TASK PROMPT:
From the entries below, gather every line containing the string "lengthwise".

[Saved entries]
-.-.-

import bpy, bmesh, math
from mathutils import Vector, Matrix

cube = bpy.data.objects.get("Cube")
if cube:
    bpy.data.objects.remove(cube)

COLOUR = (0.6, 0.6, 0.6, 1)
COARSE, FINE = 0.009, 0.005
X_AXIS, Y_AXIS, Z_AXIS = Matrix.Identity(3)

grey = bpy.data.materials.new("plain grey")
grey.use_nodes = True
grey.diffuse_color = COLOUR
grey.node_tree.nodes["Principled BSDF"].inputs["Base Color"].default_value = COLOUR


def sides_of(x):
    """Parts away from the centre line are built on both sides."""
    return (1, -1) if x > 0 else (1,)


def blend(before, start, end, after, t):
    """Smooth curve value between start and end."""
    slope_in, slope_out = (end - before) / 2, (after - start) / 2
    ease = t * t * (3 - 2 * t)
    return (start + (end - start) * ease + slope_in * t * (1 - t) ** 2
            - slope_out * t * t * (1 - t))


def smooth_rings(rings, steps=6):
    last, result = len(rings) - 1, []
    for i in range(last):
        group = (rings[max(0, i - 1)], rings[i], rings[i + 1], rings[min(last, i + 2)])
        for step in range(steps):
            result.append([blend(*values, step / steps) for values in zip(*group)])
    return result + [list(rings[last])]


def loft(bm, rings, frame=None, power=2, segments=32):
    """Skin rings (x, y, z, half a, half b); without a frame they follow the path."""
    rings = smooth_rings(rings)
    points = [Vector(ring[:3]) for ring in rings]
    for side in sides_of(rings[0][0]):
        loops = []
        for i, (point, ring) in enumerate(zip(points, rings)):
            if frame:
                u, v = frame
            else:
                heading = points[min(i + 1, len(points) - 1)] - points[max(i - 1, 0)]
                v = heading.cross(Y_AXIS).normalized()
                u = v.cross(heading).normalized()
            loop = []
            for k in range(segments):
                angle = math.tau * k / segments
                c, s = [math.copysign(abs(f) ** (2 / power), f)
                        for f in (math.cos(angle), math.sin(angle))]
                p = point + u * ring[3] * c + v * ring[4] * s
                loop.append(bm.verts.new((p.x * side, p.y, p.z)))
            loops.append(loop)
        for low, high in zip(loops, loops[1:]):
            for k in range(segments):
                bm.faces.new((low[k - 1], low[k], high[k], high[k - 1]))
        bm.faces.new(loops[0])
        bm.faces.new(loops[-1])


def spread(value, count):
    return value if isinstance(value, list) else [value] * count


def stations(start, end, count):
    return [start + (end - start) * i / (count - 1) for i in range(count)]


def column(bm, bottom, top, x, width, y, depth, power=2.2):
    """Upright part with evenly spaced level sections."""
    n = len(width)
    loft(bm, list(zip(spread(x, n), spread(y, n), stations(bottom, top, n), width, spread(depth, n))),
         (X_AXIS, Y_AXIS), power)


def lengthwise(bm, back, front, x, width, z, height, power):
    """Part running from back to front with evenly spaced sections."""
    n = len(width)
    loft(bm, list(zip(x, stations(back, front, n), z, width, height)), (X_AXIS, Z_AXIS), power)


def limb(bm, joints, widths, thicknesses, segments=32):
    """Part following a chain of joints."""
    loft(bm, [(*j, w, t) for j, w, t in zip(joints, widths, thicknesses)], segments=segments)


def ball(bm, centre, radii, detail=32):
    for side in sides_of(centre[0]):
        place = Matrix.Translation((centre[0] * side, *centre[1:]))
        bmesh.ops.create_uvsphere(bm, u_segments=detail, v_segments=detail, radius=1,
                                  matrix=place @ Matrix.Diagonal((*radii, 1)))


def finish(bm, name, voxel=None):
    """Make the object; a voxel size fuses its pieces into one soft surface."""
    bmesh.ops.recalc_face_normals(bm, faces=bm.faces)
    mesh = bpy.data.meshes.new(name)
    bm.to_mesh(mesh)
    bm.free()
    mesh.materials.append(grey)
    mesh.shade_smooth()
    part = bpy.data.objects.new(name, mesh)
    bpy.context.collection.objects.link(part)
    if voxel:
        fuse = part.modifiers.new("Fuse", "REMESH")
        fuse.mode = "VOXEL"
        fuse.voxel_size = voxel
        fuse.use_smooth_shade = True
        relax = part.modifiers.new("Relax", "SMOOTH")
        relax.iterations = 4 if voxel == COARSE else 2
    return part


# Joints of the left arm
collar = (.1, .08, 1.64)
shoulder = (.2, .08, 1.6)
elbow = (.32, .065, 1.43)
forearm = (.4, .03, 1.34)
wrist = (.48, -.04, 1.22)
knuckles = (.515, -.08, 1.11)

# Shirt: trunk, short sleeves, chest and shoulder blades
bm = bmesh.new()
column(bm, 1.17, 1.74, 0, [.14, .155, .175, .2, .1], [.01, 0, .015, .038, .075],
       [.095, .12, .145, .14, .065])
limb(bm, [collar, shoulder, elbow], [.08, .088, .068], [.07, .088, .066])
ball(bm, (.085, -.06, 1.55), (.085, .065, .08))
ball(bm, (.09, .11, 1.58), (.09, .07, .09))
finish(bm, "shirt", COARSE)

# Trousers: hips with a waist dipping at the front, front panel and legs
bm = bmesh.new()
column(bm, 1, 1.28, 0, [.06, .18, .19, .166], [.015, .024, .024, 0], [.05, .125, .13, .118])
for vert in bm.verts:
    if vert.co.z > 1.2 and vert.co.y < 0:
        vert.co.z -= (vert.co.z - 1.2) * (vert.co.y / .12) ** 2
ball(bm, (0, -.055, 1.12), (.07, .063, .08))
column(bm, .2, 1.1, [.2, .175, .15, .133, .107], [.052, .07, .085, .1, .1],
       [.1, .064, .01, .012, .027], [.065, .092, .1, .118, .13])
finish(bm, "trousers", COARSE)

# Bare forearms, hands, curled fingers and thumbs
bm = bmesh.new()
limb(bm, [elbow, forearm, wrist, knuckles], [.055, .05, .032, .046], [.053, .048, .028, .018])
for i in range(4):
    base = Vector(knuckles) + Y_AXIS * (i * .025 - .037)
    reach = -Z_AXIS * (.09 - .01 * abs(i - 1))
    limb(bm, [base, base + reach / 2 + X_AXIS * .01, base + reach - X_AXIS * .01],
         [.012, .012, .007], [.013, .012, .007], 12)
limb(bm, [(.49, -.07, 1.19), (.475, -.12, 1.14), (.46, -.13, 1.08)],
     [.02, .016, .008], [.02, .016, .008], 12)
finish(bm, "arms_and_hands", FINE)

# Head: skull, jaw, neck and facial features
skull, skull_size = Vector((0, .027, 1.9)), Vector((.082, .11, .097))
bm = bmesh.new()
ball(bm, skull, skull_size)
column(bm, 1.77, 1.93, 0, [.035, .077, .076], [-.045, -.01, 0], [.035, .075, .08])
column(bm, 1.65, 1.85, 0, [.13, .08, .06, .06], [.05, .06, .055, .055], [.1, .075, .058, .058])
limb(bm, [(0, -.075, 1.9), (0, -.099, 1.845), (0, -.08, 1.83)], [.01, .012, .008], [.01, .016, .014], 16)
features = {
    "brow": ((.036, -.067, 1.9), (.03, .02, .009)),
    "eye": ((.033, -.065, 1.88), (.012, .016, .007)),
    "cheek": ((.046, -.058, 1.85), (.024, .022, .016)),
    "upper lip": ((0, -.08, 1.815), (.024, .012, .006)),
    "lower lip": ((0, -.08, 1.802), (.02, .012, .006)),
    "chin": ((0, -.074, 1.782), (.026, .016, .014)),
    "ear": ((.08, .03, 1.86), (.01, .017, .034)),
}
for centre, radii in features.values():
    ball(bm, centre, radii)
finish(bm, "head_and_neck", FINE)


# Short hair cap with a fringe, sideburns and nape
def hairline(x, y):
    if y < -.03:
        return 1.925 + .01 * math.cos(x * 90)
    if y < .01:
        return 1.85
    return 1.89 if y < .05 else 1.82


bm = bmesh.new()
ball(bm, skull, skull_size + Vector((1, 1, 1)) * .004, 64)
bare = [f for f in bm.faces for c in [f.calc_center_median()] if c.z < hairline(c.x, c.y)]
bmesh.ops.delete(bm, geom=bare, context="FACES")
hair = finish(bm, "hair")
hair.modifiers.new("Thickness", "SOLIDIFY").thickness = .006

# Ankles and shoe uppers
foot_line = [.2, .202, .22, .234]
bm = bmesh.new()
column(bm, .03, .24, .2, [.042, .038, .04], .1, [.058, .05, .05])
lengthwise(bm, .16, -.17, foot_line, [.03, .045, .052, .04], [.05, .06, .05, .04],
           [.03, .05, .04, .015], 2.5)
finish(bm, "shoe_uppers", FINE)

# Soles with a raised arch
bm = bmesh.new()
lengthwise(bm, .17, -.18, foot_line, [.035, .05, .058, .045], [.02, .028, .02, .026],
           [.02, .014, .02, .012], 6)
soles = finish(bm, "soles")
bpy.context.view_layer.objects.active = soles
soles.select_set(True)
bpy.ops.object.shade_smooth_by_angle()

-.-.-

ANSWER BELOW:
def lengthwise(bm, back, front, x, width, z, height, power):
lengthwise(bm, .16, -.17, foot_line, [.03, .045, .052, .04], [.05, .06, .05, .04],
lengthwise(bm, .17, -.18, foot_line, [.035, .05, .058, .045], [.02, .028, .02, .026],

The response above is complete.